    • joeknix

      Interesting. The Knicks made a pre-emptive strike in inking Felton to keep him from going to the Rockets and we will keep Lin. It is not a stretch to believe the Knicks thought Felton at under 3M is a good trade asset in a league that puts a high value on PG’s.

      When Shump returns, they can trade one of the 3 PG’s for value at the deadline. So, if nothing else, acquire Lin as an asset and let him play until January to see what we’ve got. Then, at the very least they could decide to move one of them (most likely Felton). However, Felton is at the very least insurance for Shump being out longer than expected since NYK only having Kidd as the only other Knick PG with NBA experience on the squad as of today.

  • http://twitter.com/Harris__Tweeter Harris Kaserman

    Agree 100% that the Knicks should match the offer for one of several reasons, some of which were mentioned in this article. 1. It’s either Lin or nobody else. 2. Lin pays for his own contract, including the luxury tax, so the luxury tax is meaningless with Lin’s marketing appeal. 3. Matching the deal wouldn’t hinder our future spending since we will be over the cap regardless of whether we match the offer or not. 4. Lin’s expiring contract in 2014-15 is a potential asset in a trade. Before then, he’s arguably a bargain at only $5M per season.

    I also have a question: you mentioned that the Knicks are stuck with vet. min. deals after this season anyway. Do the Knicks not have the $3M exception (same one they gave to J. Kidd) available after this year?

    • http://YouTube.com/DuroSports Danny Guerrero

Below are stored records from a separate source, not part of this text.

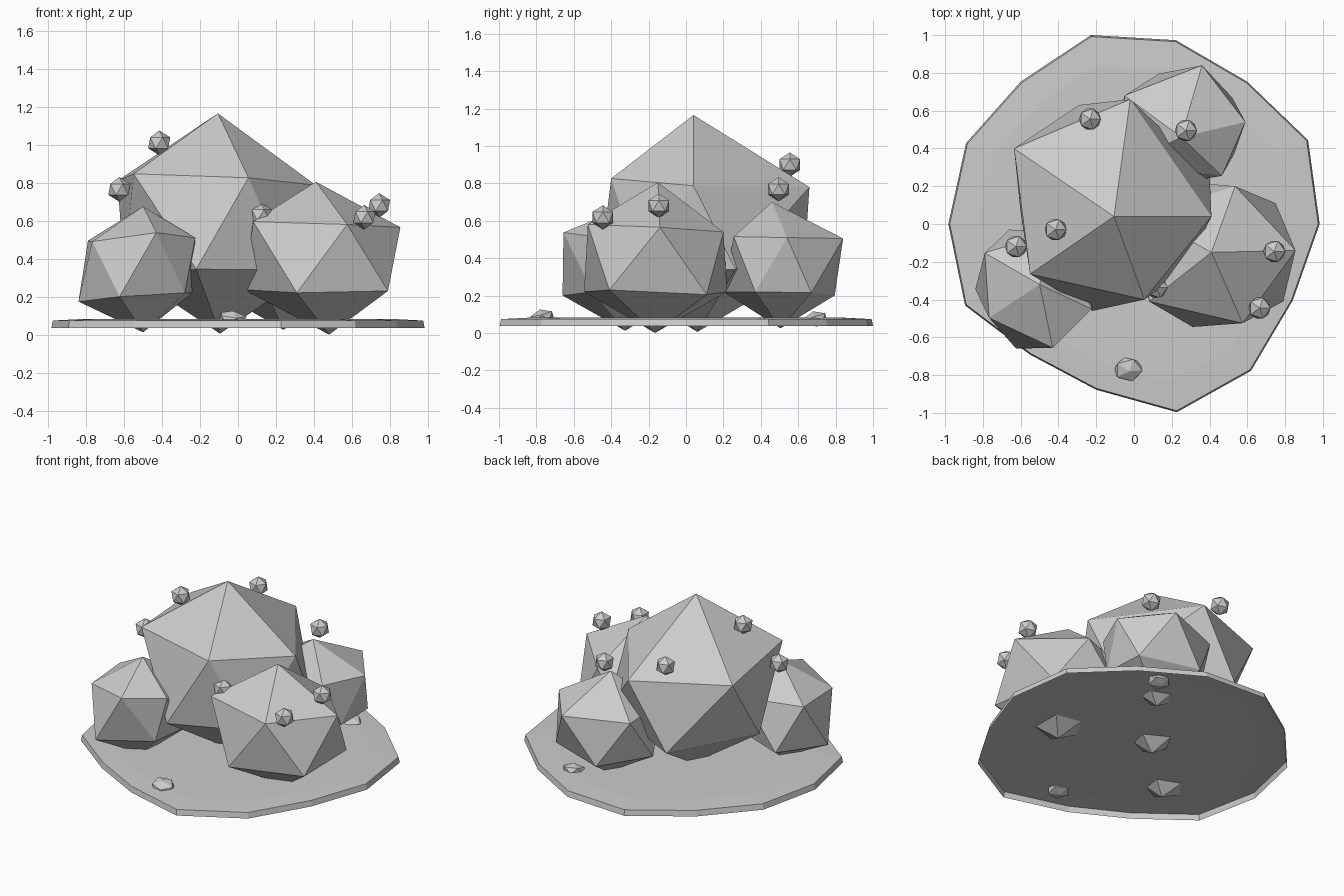
import bpy, bmesh, math
from mathutils import Vector

old_cube = bpy.data.objects.get("Cube")
if old_cube:
    bpy.data.objects.remove(old_cube, do_unlink=True)

# Single flat colour
grey = bpy.data.materials.new("plain grey")
grey.use_nodes = True
colour = (0.6, 0.6, 0.6, 1)
grey.diffuse_color = colour
grey.node_tree.nodes["Principled BSDF"].inputs["Base Color"].default_value = colour


def finish(bm, name):
    """Turn a bmesh into a flat shaded, grey object."""
    mesh = bpy.data.meshes.new(name)
    bm.to_mesh(mesh)
    bm.free()
    mesh.materials.append(grey)
    obj = bpy.data.objects.new(name, mesh)
    bpy.context.collection.objects.link(obj)
    return obj


def bush(name, peak, root, upper, lower):
    """Uneven twenty-sided clump: peak, two five-point rings and a root tip."""
    bm = bmesh.new()
    for point in (peak, root, *upper, *lower):
        bm.verts.new(point)
    bmesh.ops.convex_hull(bm, input=bm.verts)
    bmesh.ops.recalc_face_normals(bm, faces=bm.faces)
    return finish(bm, name)


def nugget(name, place, size, turn=(0, 0, 0)):
    """Small twenty-sided lump, used for berries and stones."""
    bm = bmesh.new()
    bmesh.ops.create_icosphere(bm, subdivisions=1, radius=1)
    obj = finish(bm, name)
    obj.location = place
    obj.scale = size
    obj.rotation_euler = turn
    return obj


def ground_patch(name, radii):
    """Thin uneven sheet with a gently raised middle and a hanging rim, open below."""
    bm = bmesh.new()
    rings = []
    for scale, height in ((1, 0.036), (0.992, 0.074), (0.84, 0.082)):
        ring = []
        for i, radius in enumerate(radii):
            angle = math.tau * i / len(radii)
            flat = Vector((math.cos(angle), math.sin(angle), 0)) * radius * scale
            ring.append(bm.verts.new(flat + Vector((0, 0, height))))
        rings.append(ring)
    for below, above in zip(rings, rings[1:]):
        for i in range(len(radii)):
            bm.faces.new((below[i - 1], below[i], above[i], above[i - 1]))
    bm.faces.new(rings[-1])
    return finish(bm, name)


# Ground
ground_patch("ground_patch", [.983, 1.023, .963, .998, 1.026, .963, .987,
                              .983, .993, .884, .9, 1.022, .994, .933])

# Bushes
bush("main_bush", (-.106, .04, 1.165), (-.095, .06, .005),
     [(-.02, .66, .78), (-.635, .4, .81), (-.55, -.265, .847),
      (.055, -.4, .826), (.41, .04, .787)],
     [(-.29, .63, .34), (-.6, .06, .34), (-.22, -.46, .345),
      (.27, -.24, .34), (.4, .265, .34)])

bush("left_front_bush", (.41, -.15, .805), (.48, -.165, 0),
     [(.855, -.14, .565), (.535, .2, .54), (.05, .05, .5),
      (.08, -.41, .595), (.575, -.525, .58)],
     [(.75, .11, .205), (.3, .22, .22), (.03, -.17, .237),
      (.31, -.545, .22), (.79, -.41, .23)])

bush("right_front_bush", (-.5, -.32, .675), (-.5, -.325, .012),
     [(-.79, -.153, .495), (-.767, -.497, .49), (-.43, -.655, .537),
      (-.225, -.45, .51), (-.42, -.04, .5)],
     [(-.84, -.345, .174), (-.624, -.66, .2), (-.28, -.5, .22),
      (-.24, -.16, .22), (-.66, -.03, .19)])

bush("back_bush", (.25, .46, .7), (.24, .505, .025),
     [(.36, .84, .505), (-.05, .68, .5), (-.03, .32, .5),
      (.465, .255, .515), (.59, .54, .51)],
     [(.13, .795, .2), (-.1, .5, .22), (.15, .2, .22),
      (.53, .37, .22), (.52, .67, .215)])

# Berries resting on the bushes
berry_places = [(-.233, .555, .9), (.275, .495, .768), (-.415, -.03, 1.01),
                (-.625, -.12, .765), (.743, -.145, .68), (.665, -.445, .618),
                (.12, -.335, .63)]
for place in berry_places:
    nugget("berry", place, (.065, .065, .065))

# Stones half sunk in the ground
for place in ((-.03, -.77, .085), (.375, .69, .075)):
    nugget("stone", place, (.082, .07, .042), turn=(.25, .1, 0))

      Teams under the salary cap have the full mid-level they can use while teams over the cap but under the luxury tax have the mini-mid level. Knicks will be over luxury tax next two seasons, negating both mid levels.